Once and for All: Let's Lose the Loose Talk About Who Is and Isn't American

By Erick Siavichay

It's been nearly a year since Fox News personality Laura Ingraham tried to float the false idea that Puerto Ricans are not just as American as the rest of us. From the United States' renewed efforts to move from enemy to frenemy to friends with Cuba, our ongoing border wars and lack of movement on immigration reform, now is a great time to take stock of what it means to be American after all.

Ingraham clearly presented her cultural ignorance when she expressed that U.S. Supreme Court Judge Sonia Sotomayor must choose between her "immigrant family background" or the U.S. Constitution she is sworn to protect and uphold. If you recall, the remark came when Sotomayor, an American citizen with Puerto Rican roots, used the carefully chosen phrase "undocumented immigrants" to describe any illegal immigrant in America. Ingraham, however, used the phrase "illegal alien" which implies not only are the immigrants illegally in America but unwanted foreigners. Ingraham's insult implies she believes Sotomayor is a Puerto Rican alien and not an American.

Puerto Rican-born citizens are in fact American citizens, as a commonwealth of the United States under our protection. They were granted automatic American citizenship in by President Woodrow Wilson in 1917. Not only is Justice Sotomayor an American citizen, so are her parents. Many people isolate and segregate foreign cultures or people who don't conform to a white ideal of what an American is.

American Hispanics, too, have been generally excluded from the term "American." Many people seem to forget that there are more than 20 Hispanic ethnicities other than Mexican. This generalization of Hispanics, often creates a stereotype threat that treats American-born Hispanics as outsiders. According to an Associated Press-Univision poll, 40 percent of Hispanics said they faced discrimination personally. Furthermore, 61 percent of people think Hispanics experience discrimination more compared to with 52 percent who said blacks do, and 50 percent who said women experience more discrimination.

The lack of consideration that Hispanics can be American has led to discriminatory laws such as an Arizona law that allows cops inquire the citizenship of people they suspect are in the U.S. illegally. Because of my hair and complexion, I'm often mistaken as Mexican. Thankfully, I haven't experience bias because of this, but these statistics give me pause about traveling to southern states. America is a melting pot; our cultural roots should not interfere in letting someone identify themselves as American.

To be sure, our brains are complex machines that identify and categorize things quickly. Our challenge is to not let our brain override common sense by including people in our reflexive classification habit because the only race that matters is the human one.

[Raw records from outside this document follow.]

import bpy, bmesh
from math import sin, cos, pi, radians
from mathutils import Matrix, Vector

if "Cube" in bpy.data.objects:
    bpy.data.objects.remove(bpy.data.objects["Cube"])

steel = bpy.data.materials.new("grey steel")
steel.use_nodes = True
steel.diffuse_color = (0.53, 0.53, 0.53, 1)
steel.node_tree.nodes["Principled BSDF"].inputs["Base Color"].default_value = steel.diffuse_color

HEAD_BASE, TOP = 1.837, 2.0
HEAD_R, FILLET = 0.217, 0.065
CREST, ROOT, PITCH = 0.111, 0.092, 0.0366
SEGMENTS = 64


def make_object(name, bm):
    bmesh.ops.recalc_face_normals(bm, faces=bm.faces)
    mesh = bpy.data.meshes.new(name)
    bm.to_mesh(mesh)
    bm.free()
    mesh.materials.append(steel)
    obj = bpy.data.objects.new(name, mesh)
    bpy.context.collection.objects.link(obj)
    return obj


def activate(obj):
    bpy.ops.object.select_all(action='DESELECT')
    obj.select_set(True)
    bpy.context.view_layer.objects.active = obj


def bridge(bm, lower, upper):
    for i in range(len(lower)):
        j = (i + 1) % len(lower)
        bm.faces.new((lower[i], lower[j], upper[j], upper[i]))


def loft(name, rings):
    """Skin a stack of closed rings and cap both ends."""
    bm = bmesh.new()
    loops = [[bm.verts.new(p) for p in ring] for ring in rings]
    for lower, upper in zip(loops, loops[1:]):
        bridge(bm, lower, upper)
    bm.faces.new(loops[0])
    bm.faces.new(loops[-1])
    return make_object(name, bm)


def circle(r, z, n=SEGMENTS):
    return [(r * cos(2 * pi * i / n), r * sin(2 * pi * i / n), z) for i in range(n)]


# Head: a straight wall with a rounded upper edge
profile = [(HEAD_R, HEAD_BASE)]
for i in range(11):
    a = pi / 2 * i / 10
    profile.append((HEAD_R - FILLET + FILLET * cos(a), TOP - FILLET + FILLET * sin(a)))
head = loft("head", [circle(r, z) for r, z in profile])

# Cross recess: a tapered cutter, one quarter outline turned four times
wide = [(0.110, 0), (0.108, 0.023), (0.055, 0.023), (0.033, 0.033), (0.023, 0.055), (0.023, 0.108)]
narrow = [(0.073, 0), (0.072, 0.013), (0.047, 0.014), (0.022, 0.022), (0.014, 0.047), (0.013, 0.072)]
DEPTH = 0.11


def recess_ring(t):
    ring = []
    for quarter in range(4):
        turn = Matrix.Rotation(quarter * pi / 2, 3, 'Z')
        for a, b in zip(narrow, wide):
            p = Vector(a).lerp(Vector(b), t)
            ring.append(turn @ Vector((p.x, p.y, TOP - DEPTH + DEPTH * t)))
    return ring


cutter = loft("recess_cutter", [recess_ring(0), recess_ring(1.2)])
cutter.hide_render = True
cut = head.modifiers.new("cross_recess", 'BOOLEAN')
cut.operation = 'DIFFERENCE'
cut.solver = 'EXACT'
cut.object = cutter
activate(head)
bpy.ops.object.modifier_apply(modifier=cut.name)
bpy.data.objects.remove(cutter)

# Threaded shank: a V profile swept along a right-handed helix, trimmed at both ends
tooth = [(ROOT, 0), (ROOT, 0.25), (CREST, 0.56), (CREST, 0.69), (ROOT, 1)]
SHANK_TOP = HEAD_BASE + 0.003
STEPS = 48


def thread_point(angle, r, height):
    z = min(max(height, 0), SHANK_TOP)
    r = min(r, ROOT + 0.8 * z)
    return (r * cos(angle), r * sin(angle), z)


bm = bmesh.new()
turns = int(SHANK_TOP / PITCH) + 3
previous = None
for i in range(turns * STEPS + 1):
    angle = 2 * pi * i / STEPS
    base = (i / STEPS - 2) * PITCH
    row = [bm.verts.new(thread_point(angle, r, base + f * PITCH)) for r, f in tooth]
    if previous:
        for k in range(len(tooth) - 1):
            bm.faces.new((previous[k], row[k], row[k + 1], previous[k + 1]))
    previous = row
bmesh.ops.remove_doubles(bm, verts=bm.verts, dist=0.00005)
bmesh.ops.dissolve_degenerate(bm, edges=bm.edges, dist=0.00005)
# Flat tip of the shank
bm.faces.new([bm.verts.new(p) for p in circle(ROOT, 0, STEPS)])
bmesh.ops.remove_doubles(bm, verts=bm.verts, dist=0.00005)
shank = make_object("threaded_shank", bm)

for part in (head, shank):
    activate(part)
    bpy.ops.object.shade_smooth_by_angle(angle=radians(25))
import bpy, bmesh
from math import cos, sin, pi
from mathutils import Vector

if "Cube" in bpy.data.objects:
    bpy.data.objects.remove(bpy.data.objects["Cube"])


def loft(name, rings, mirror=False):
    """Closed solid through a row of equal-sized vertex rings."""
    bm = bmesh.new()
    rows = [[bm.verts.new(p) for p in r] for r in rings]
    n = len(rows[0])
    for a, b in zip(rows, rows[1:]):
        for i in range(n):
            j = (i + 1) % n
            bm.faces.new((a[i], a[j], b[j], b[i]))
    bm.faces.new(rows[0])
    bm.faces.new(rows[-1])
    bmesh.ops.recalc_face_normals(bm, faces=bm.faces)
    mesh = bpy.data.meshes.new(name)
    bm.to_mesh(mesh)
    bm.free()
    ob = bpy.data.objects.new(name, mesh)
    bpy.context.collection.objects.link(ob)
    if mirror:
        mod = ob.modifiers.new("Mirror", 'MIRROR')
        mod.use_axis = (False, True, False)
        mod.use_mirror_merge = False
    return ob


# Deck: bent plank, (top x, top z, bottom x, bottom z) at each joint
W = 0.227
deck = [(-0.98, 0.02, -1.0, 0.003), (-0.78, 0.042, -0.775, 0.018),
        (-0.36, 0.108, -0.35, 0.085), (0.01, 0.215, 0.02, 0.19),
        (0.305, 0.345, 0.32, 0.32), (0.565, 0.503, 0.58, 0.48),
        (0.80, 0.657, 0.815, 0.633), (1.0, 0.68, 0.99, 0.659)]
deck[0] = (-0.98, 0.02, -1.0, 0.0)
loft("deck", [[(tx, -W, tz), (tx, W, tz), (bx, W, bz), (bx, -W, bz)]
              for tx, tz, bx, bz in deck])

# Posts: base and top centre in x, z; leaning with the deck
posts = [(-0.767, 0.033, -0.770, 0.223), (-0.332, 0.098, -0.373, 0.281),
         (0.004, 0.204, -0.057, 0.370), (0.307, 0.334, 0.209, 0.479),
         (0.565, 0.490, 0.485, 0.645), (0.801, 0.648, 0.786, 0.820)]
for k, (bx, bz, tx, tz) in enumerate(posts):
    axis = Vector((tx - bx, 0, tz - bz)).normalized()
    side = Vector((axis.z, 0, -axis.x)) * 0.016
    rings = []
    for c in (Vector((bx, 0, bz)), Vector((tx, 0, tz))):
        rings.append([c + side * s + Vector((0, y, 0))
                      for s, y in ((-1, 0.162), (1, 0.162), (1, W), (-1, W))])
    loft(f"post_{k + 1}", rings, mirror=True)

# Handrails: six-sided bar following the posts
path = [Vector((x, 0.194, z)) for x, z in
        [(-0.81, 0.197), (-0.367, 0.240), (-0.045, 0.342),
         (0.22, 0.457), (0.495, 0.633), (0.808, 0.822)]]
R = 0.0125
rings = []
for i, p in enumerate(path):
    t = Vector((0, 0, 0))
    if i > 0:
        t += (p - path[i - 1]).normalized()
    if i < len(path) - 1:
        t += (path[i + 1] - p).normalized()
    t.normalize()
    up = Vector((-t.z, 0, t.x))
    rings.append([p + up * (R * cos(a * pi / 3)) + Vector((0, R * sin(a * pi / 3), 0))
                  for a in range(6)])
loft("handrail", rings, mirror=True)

Erick Siavichay is a Junior at Kenwood Academy High School and participant in Youth Narrating Our World, a program of The OpEd Project.